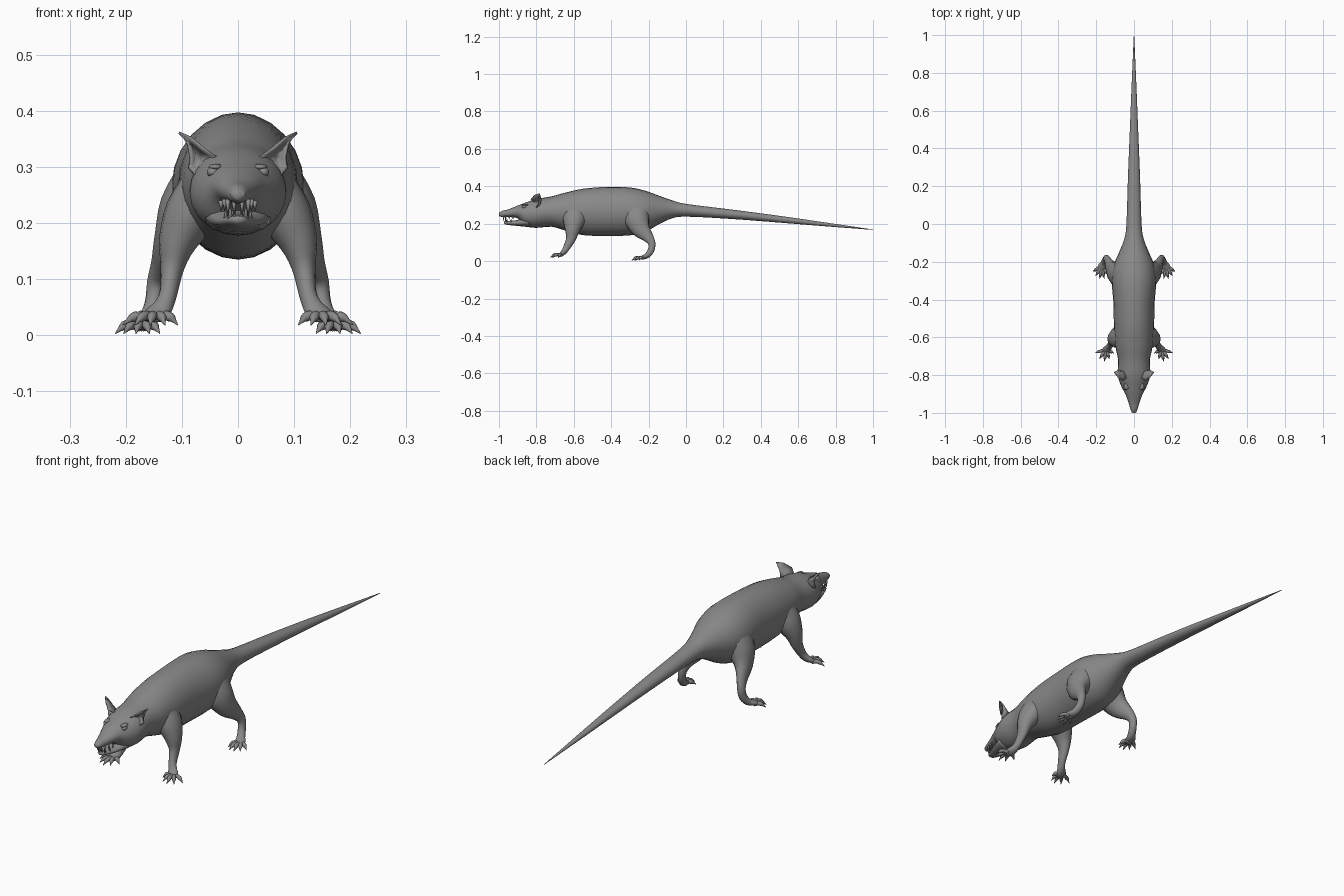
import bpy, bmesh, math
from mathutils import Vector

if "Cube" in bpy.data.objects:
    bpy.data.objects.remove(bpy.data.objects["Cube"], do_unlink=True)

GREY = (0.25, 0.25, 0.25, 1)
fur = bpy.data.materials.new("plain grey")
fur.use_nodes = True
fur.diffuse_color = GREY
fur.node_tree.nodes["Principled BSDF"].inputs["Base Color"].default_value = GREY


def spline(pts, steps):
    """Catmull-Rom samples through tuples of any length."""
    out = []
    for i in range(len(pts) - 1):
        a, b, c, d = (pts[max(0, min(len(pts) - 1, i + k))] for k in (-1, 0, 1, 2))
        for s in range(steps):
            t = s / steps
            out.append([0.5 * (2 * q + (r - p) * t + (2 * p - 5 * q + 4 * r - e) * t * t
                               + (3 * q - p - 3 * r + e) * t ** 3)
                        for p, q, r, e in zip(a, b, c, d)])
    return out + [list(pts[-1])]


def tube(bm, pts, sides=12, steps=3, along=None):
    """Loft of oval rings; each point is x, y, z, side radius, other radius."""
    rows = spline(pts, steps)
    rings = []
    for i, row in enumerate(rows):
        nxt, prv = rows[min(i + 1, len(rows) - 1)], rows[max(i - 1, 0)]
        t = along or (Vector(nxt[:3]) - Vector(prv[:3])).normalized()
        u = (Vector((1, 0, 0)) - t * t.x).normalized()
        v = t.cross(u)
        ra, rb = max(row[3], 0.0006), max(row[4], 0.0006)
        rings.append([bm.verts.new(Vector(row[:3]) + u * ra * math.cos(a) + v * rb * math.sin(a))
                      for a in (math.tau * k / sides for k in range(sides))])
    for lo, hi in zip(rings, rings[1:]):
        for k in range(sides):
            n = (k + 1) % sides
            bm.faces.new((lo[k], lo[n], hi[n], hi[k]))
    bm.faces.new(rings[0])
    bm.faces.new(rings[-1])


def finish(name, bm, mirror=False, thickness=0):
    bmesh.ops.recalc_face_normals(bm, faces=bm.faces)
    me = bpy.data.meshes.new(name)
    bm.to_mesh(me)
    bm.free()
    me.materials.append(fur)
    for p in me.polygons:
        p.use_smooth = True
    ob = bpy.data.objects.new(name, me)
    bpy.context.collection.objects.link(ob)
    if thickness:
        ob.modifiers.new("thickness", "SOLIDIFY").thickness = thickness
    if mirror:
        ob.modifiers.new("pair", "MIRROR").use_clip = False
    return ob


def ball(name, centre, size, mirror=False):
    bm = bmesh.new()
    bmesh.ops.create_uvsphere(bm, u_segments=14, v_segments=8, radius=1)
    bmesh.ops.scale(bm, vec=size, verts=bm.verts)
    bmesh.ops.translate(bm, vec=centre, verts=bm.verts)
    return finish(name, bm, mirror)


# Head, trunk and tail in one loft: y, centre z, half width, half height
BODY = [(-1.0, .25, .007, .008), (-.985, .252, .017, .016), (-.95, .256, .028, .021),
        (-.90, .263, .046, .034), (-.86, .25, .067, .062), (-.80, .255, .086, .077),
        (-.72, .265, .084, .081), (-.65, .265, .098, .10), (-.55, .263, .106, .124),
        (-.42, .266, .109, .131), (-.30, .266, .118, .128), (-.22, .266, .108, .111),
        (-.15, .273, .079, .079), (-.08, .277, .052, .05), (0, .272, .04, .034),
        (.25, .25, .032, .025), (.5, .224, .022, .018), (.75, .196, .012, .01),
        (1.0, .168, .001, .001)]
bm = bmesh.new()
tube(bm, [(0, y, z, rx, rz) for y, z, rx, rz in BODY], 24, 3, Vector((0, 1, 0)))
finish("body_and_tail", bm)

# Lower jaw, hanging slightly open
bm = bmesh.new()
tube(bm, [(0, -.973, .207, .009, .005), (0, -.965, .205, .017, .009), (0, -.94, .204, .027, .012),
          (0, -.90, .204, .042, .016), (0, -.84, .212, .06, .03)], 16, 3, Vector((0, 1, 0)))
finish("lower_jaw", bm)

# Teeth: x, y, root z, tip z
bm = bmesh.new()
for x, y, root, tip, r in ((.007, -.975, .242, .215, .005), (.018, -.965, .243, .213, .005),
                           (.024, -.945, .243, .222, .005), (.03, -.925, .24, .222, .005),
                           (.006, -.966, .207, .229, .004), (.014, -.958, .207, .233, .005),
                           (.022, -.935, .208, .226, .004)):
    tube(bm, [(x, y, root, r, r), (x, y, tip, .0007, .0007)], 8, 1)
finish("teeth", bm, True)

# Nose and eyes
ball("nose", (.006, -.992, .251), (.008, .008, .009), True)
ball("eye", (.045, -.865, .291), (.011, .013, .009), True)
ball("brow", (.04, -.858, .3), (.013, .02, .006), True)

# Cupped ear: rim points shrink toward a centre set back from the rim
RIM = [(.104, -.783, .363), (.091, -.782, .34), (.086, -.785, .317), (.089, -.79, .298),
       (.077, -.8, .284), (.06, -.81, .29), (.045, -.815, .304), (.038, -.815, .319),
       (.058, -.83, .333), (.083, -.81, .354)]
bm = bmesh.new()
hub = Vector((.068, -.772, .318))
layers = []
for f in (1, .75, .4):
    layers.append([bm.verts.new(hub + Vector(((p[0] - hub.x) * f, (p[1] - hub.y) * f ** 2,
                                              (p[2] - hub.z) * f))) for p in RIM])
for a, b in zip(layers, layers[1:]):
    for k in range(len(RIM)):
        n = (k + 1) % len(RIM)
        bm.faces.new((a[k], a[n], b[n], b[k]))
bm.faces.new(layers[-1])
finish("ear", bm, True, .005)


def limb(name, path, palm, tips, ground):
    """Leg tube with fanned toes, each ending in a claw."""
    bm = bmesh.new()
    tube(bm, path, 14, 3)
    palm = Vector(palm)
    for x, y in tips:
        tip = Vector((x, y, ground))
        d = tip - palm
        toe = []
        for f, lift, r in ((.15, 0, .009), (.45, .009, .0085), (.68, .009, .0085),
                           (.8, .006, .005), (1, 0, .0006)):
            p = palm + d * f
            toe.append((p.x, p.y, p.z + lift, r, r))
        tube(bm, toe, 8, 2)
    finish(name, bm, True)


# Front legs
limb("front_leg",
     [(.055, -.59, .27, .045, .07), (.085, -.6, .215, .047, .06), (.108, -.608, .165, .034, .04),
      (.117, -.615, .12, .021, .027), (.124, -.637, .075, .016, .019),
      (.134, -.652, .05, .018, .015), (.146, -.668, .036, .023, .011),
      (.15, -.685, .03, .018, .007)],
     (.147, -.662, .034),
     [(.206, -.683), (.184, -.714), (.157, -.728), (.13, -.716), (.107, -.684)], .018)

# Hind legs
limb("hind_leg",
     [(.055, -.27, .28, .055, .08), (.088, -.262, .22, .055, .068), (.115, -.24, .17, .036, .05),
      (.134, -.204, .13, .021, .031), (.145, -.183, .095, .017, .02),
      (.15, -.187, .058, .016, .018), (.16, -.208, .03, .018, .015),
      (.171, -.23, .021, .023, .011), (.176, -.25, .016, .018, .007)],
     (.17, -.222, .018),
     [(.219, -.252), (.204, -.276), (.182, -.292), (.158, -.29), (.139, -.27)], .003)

_ _ _

• Your objective
Take the lines from the first line of the entries through the line with "fur.diffuse_color = GREY", inclusive, and give them again exactly, minus any pictures.

• Exercise output
import bpy, bmesh, math
from mathutils import Vector

if "Cube" in bpy.data.objects:
    bpy.data.objects.remove(bpy.data.objects["Cube"], do_unlink=True)

GREY = (0.25, 0.25, 0.25, 1)
fur = bpy.data.materials.new("plain grey")
fur.use_nodes = True
fur.diffuse_color = GREY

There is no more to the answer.